» **Input data**

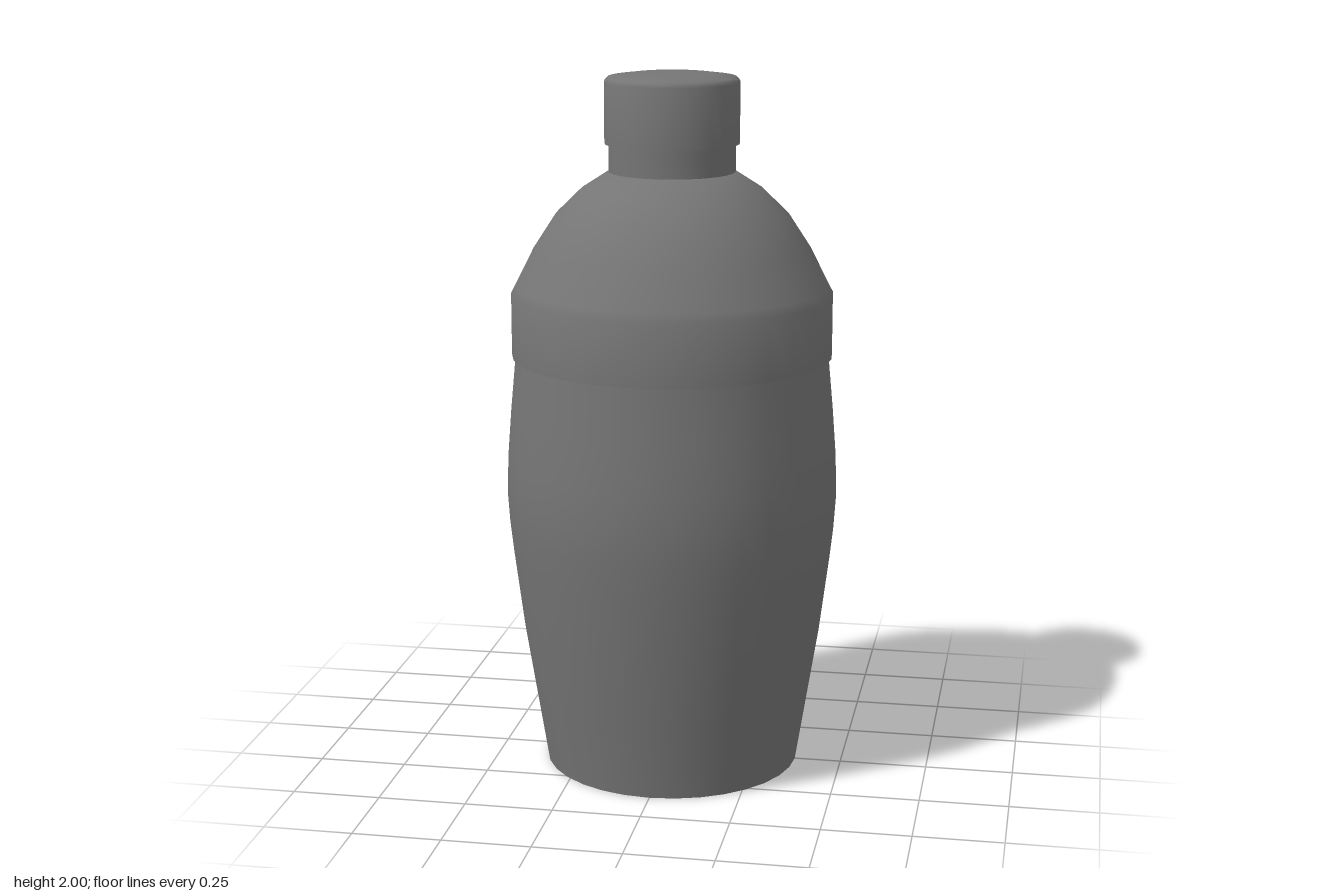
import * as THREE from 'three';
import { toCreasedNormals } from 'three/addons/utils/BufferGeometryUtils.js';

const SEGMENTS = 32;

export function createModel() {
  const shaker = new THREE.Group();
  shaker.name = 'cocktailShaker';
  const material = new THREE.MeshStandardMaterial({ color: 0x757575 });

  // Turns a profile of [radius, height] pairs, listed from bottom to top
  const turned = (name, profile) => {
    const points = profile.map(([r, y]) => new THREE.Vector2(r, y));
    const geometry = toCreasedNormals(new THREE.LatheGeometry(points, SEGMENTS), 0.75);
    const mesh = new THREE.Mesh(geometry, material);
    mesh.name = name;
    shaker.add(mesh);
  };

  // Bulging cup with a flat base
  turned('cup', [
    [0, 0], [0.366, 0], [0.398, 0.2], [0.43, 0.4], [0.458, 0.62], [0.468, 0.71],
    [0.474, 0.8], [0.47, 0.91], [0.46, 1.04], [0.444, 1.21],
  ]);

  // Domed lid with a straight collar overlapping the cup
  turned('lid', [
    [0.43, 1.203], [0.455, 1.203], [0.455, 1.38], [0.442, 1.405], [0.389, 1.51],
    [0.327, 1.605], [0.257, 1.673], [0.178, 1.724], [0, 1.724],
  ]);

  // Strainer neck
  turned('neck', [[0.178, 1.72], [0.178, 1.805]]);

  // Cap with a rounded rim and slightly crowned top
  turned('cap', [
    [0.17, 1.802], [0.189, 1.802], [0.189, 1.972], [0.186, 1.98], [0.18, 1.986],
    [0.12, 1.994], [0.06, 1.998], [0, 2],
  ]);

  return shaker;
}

» **How to complete this task**
Write the lines above out again exactly, without any of their pictures.

» **Answer area**
import * as THREE from 'three';
import { toCreasedNormals } from 'three/addons/utils/BufferGeometryUtils.js';

const SEGMENTS = 32;

export function createModel() {
  const shaker = new THREE.Group();
  shaker.name = 'cocktailShaker';
  const material = new THREE.MeshStandardMaterial({ color: 0x757575 });

  // Turns a profile of [radius, height] pairs, listed from bottom to top
  const turned = (name, profile) => {
    const points = profile.map(([r, y]) => new THREE.Vector2(r, y));
    const geometry = toCreasedNormals(new THREE.LatheGeometry(points, SEGMENTS), 0.75);
    const mesh = new THREE.Mesh(geometry, material);
    mesh.name = name;
    shaker.add(mesh);
  };

  // Bulging cup with a flat base
  turned('cup', [
    [0, 0], [0.366, 0], [0.398, 0.2], [0.43, 0.4], [0.458, 0.62], [0.468, 0.71],
    [0.474, 0.8], [0.47, 0.91], [0.46, 1.04], [0.444, 1.21],
  ]);

  // Domed lid with a straight collar overlapping the cup
  turned('lid', [
    [0.43, 1.203], [0.455, 1.203], [0.455, 1.38], [0.442, 1.405], [0.389, 1.51],
    [0.327, 1.605], [0.257, 1.673], [0.178, 1.724], [0, 1.724],
  ]);

  // Strainer neck
  turned('neck', [[0.178, 1.72], [0.178, 1.805]]);

  // Cap with a rounded rim and slightly crowned top
  turned('cap', [
    [0.17, 1.802], [0.189, 1.802], [0.189, 1.972], [0.186, 1.98], [0.18, 1.986],
    [0.12, 1.994], [0.06, 1.998], [0, 2],
  ]);

  return shaker;
}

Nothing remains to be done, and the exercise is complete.